Using the entries below, say how many of the lines carry "data". Write the number alone.

++++ Exercise inputs

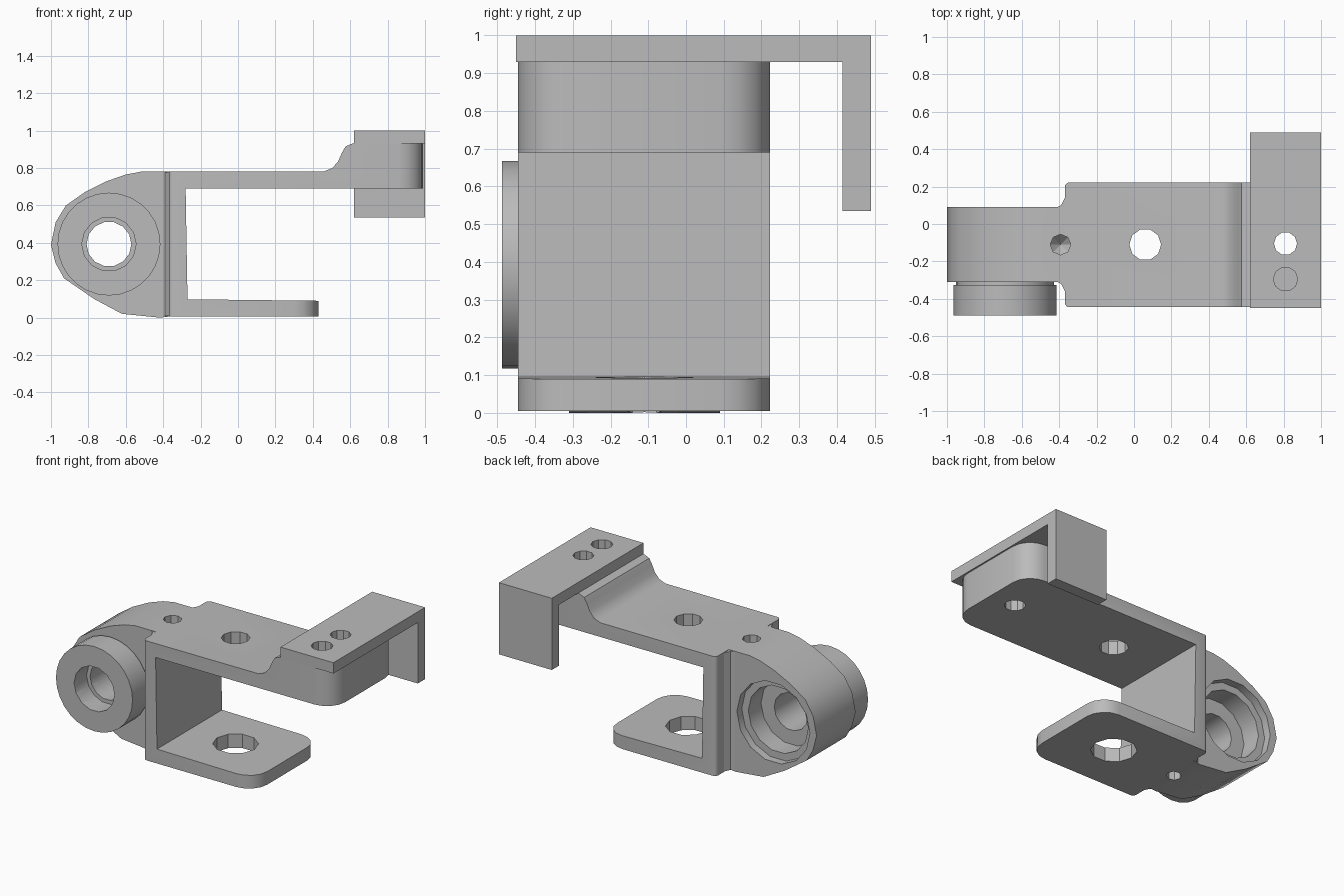
import bpy, bmesh, math
from mathutils import Matrix, Vector

cube = bpy.data.objects.get("Cube")
if cube:
    bpy.data.objects.remove(cube, do_unlink=True)

metal = bpy.data.materials.new("plain_grey")
metal.use_nodes = True
GREY = (0.5, 0.5, 0.5, 1)
metal.diffuse_color = GREY
metal.node_tree.nodes["Principled BSDF"].inputs["Base Color"].default_value = GREY


def make(name, bm):
    bmesh.ops.recalc_face_normals(bm, faces=bm.faces[:])
    mesh = bpy.data.meshes.new(name)
    bm.to_mesh(mesh)
    bm.free()
    obj = bpy.data.objects.new(name, mesh)
    bpy.context.collection.objects.link(obj)
    mesh.materials.append(metal)
    return obj


def prism(name, outline, axis, lo, hi, rounds=()):
    """Extrude a 2D outline along an axis; rounds = (x, radius) for upright edges."""
    place = {"x": lambda a, b, t: (t, a, b),
             "y": lambda a, b, t: (a, t, b),
             "z": lambda a, b, t: (a, b, t)}[axis]
    bm = bmesh.new()
    face = bm.faces.new([bm.verts.new(place(a, b, lo)) for a, b in outline])
    new = bmesh.ops.extrude_face_region(bm, geom=[face])["geom"]
    step = Vector(place(0, 0, hi - lo))
    bmesh.ops.translate(bm, vec=step, verts=[v for v in new if isinstance(v, bmesh.types.BMVert)])
    bmesh.ops.recalc_face_normals(bm, faces=bm.faces[:])
    for x, radius in rounds:
        edges = [e for e in bm.edges
                 if all(abs(v.co.x - x) < 0.001 for v in e.verts)
                 and abs(e.verts[0].co.z - e.verts[1].co.z) > 0.05]
        bmesh.ops.bevel(bm, geom=edges, offset=radius, segments=4,
                        profile=0.5, affect='EDGES')
    return make(name, bm)


def lathe(name, profile, centre, axis="z", sides=10):
    """Spin (radius, height) points into a round solid along z or y."""
    bm = bmesh.new()
    verts = [bm.verts.new((r, 0, h)) for r, h in profile]
    edges = [bm.edges.new(pair) for pair in zip(verts, verts[1:])]
    bmesh.ops.spin(bm, geom=verts + edges, cent=(0, 0, 0), axis=(0, 0, 1),
                   angle=math.tau, steps=sides)
    bmesh.ops.remove_doubles(bm, verts=bm.verts[:], dist=0.0001)
    if axis == "y":
        bm.transform(Matrix.Rotation(-math.pi / 2, 4, 'X'))
    bmesh.ops.translate(bm, vec=centre, verts=bm.verts[:])
    return make(name, bm)


def drill(name, x, y, radius, bottom, top):
    return lathe(name, [(0, bottom), (radius, bottom), (radius, top), (0, top)], (x, y, 0))


def cut(obj, cutters):
    bpy.context.view_layer.objects.active = obj
    for cutter in cutters:
        mod = obj.modifiers.new("hole", 'BOOLEAN')
        mod.operation = 'DIFFERENCE'
        mod.solver = 'EXACT'
        mod.object = cutter
        bpy.ops.object.modifier_apply(modifier=mod.name)


# C-shaped bracket with the raised block at its upper end
FRONT, BACK, MID = -0.445, 0.222, -0.11
bracket = prism("bracket", [
    (-0.37, 0.005), (0.43, 0.005), (0.43, 0.09), (-0.27, 0.098), (-0.28, 0.69),
    (0.99, 0.69), (0.99, 0.93), (0.61, 0.93), (0.575, 0.915), (0.555, 0.88),
    (0.535, 0.835), (0.505, 0.80), (0.46, 0.782), (-0.37, 0.78)],
    "y", FRONT, BACK, [(0.43, 0.13), (0.99, 0.13), (-0.37, 0.025)])

# Cap plate with its down-turned rear flange
cap = prism("cap_flange", [
    (-0.45, 0.93), (0.415, 0.93), (0.415, 0.535), (0.49, 0.535), (0.49, 1), (-0.45, 1)],
    "x", 0.62, 1)

# Rounded hinge lug
lug = prism("hinge_lug", [
    (-0.37, 0.78), (-0.52, 0.78), (-0.60, 0.765), (-0.70, 0.73), (-0.82, 0.67),
    (-0.92, 0.60), (-0.975, 0.51), (-1, 0.39), (-0.975, 0.29), (-0.93, 0.21),
    (-0.77, 0.10), (-0.62, 0.02), (-0.42, 0), (-0.37, 0.005)],
    "y", -0.31, 0.09)

# Small fillets where the lug meets the back wall
for side, label in ((1, "rear"), (-1, "front")):
    prism("fillet_" + label, [(a, MID + side * b) for a, b in (
        (-0.365, 0.19), (-0.43, 0.19), (-0.39, 0.21), (-0.37, 0.25), (-0.365, 0.25))],
        "z", 0.008, 0.777)

# Bearing collar with a narrow neck against the lug
HUB = (-0.69, 0, 0.393)
collar = lathe("bearing_collar", [
    (0, -0.488), (0.275, -0.488), (0.275, -0.325), (0.262, -0.325), (0.262, -0.31), (0, -0.31)],
    HUB, "y", 28)

# Stepped bore through collar and lug
bore = lathe("bore_cutter", [
    (0, -0.6), (0.145, -0.6), (0.145, -0.36), (0.12, -0.36), (0.12, -0.09), (0.215, -0.09),
    (0.215, 0.04), (0.262, 0.04), (0.262, 0.2), (0, 0.2)], HUB, "y", 14)

# Plate holes, and blind holes with pointed ends
pin_top = lathe("pin_top_cutter", [(0, 0.59), (0.055, 0.65), (0.055, 0.9), (0, 0.9)],
                (-0.393, MID, 0), sides=8)
pin_low = lathe("pin_low_cutter", [(0, -0.1), (0.045, -0.1), (0.045, 0.12), (0, 0.17)],
                (-0.393, MID, 0), sides=8)
upper = drill("upper_cutter", 0.06, MID, 0.085, 0.6, 0.88)
lower = drill("lower_cutter", 0.06, MID, 0.135, -0.1, 0.2)
through = drill("through_cutter", 0.81, -0.105, 0.062, 0.6, 1.1)
blind = drill("blind_cutter", 0.81, -0.295, 0.065, 0.8, 1.1)

cut(bracket, [pin_top, pin_low, upper, lower, through, blind])
cut(cap, [through, blind])
cut(lug, [pin_top, pin_low, bore])
cut(collar, [bore])
for cutter in (bore, pin_top, pin_low, upper, lower, through, blind):
    bpy.data.objects.remove(cutter, do_unlink=True)

# Smooth the round parts while keeping edges crisp
for obj in (bracket, lug, collar):
    bpy.ops.object.select_all(action='DESELECT')
    obj.select_set(True)
    bpy.context.view_layer.objects.active = obj
    bpy.ops.object.shade_smooth_by_angle(angle=math.radians(28))
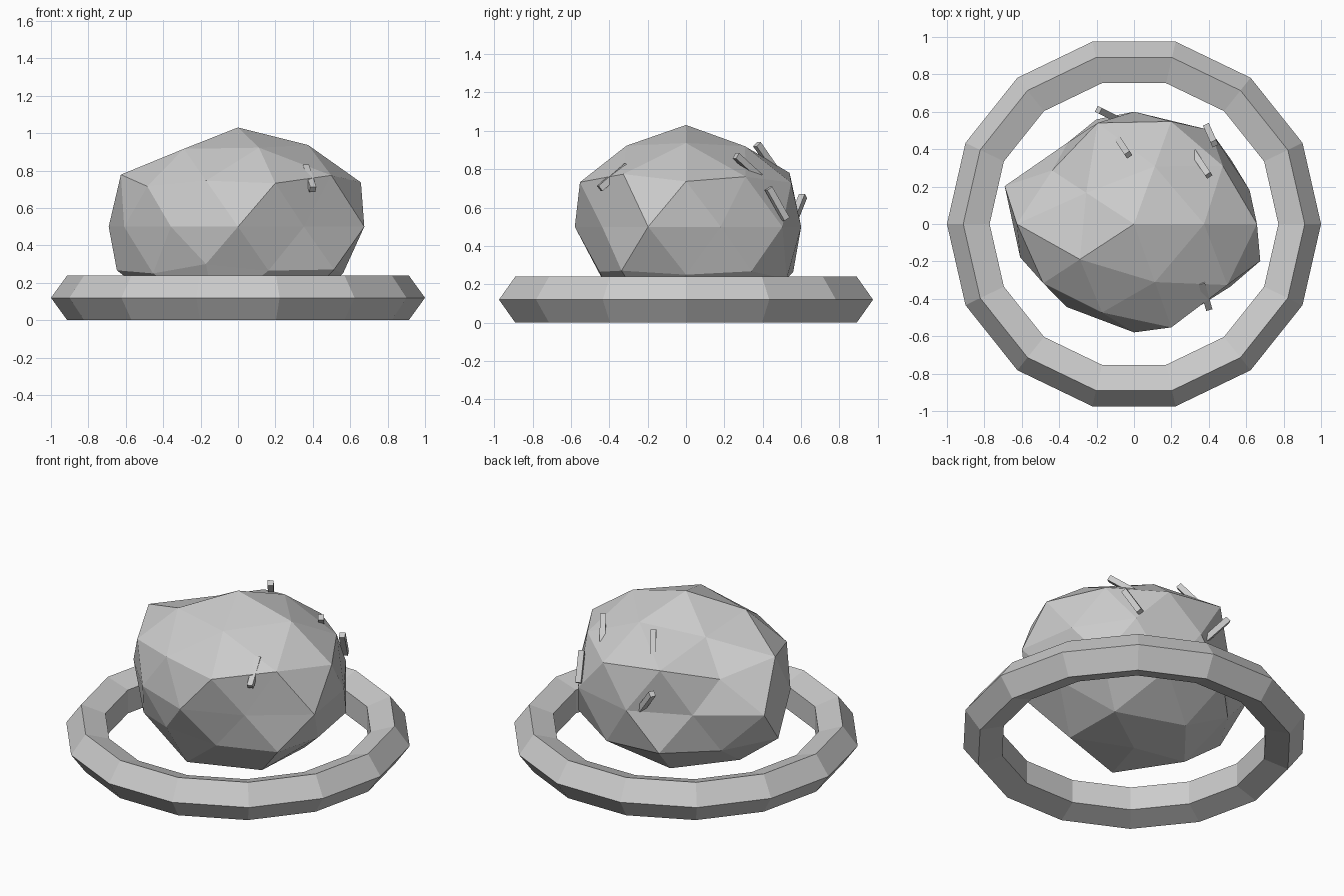
import bpy, bmesh, math
from mathutils import Vector, Matrix

if "Cube" in bpy.data.objects:
    bpy.data.objects.remove(bpy.data.objects["Cube"], do_unlink=True)

grey = bpy.data.materials.new("plain_grey")
grey.use_nodes = True
COLOUR = (0.6, 0.6, 0.6, 1)
grey.diffuse_color = COLOUR
grey.node_tree.nodes["Principled BSDF"].inputs["Base Color"].default_value = COLOUR


def add_object(name, bm):
    bmesh.ops.recalc_face_normals(bm, faces=bm.faces)
    mesh = bpy.data.meshes.new(name)
    bm.to_mesh(mesh)
    bm.free()
    mesh.materials.append(grey)
    obj = bpy.data.objects.new(name, mesh)
    bpy.context.collection.objects.link(obj)
    return obj


# Boulder: flattened icosphere with uneven radii, one list per level,
# keyed by (level height, first angle), stepping evenly round the axis
LEVELS = {
    (100, 0): [.737],
    (85, 0): [.713, .685, .6, .68, .69],
    (53, 36): [.69, .742, .736, .65, .725],
    (45, 0): [.735, .716, .605, .67, .722],
    (0, 18): [.65, .69, .667, .6, .727, .64, .61, .644, .6, .71],
    (-45, 36): [.72, .73, .724, .62, .71],
    (-53, 0): [.66, .72, .66, .66, .62],
    (-85, 36): [.75, .72, .72, .75, .73],
    (-100, 0): [.68],
}
bm = bmesh.new()
bmesh.ops.create_icosphere(bm, subdivisions=2, radius=1)
for v in bm.verts:
    d = v.co.normalized()
    (_, start), radii = min(LEVELS.items(), key=lambda kv: abs(kv[0][0] - d.z * 100))
    angle = math.degrees(math.atan2(d.y, d.x))
    i = round((angle - start) * len(radii) / 360) % len(radii)
    v.co = Vector((d.x, d.y * 0.9, d.z * 0.72)) * radii[i] + Vector((0, 0, 0.5))
add_object("boulder", bm)

# Ring: pentagonal section swept round fourteen sides
SIDES, SECTION, MAJOR, MINOR = 14, 5, 0.874, 0.126
bm = bmesh.new()
loops = []
for i in range(SIDES):
    a = math.tau * i / SIDES
    loop = []
    for j in range(SECTION):
        b = math.tau * j / SECTION
        r = MAJOR + MINOR * math.cos(b)
        loop.append(bm.verts.new((r * math.cos(a), r * math.sin(a),
                                  0.12 + MINOR * math.sin(b))))
    loops.append(loop)
for i in range(SIDES):
    p, q = loops[i], loops[(i + 1) % SIDES]
    for j in range(SECTION):
        k = (j + 1) % SECTION
        bm.faces.new((p[j], q[j], q[k], p[k]))
add_object("ground_ring", bm)

# Splinters: thin square rods half sunk into the boulder, by their two ends
SPLINTERS = {
    "splinter_back_right": ((-.19, .61, .66), (-.07, .55, .51)),
    "splinter_back_top": ((-.03, .37, .93), (-.09, .46, .80)),
    "splinter_left_top": ((.40, .26, .87), (.32, .38, .76)),
    "splinter_back_left": ((.43, .43, .70), (.39, .52, .54)),
    "splinter_front_left": ((.36, -.31, .82), (.40, -.45, .70)),
}
for name, ends in SPLINTERS.items():
    a, b = map(Vector, ends)
    bm = bmesh.new()
    bmesh.ops.create_cube(bm, size=1)
    turn = (b - a).to_track_quat('Z', 'Y').to_matrix().to_4x4()
    bm.transform(Matrix.Translation((a + b) / 2) @ turn
                 @ Matrix.Diagonal((.034, .034, (b - a).length, 1)))
    add_object(name, bm)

++++++++

● Expected answer
11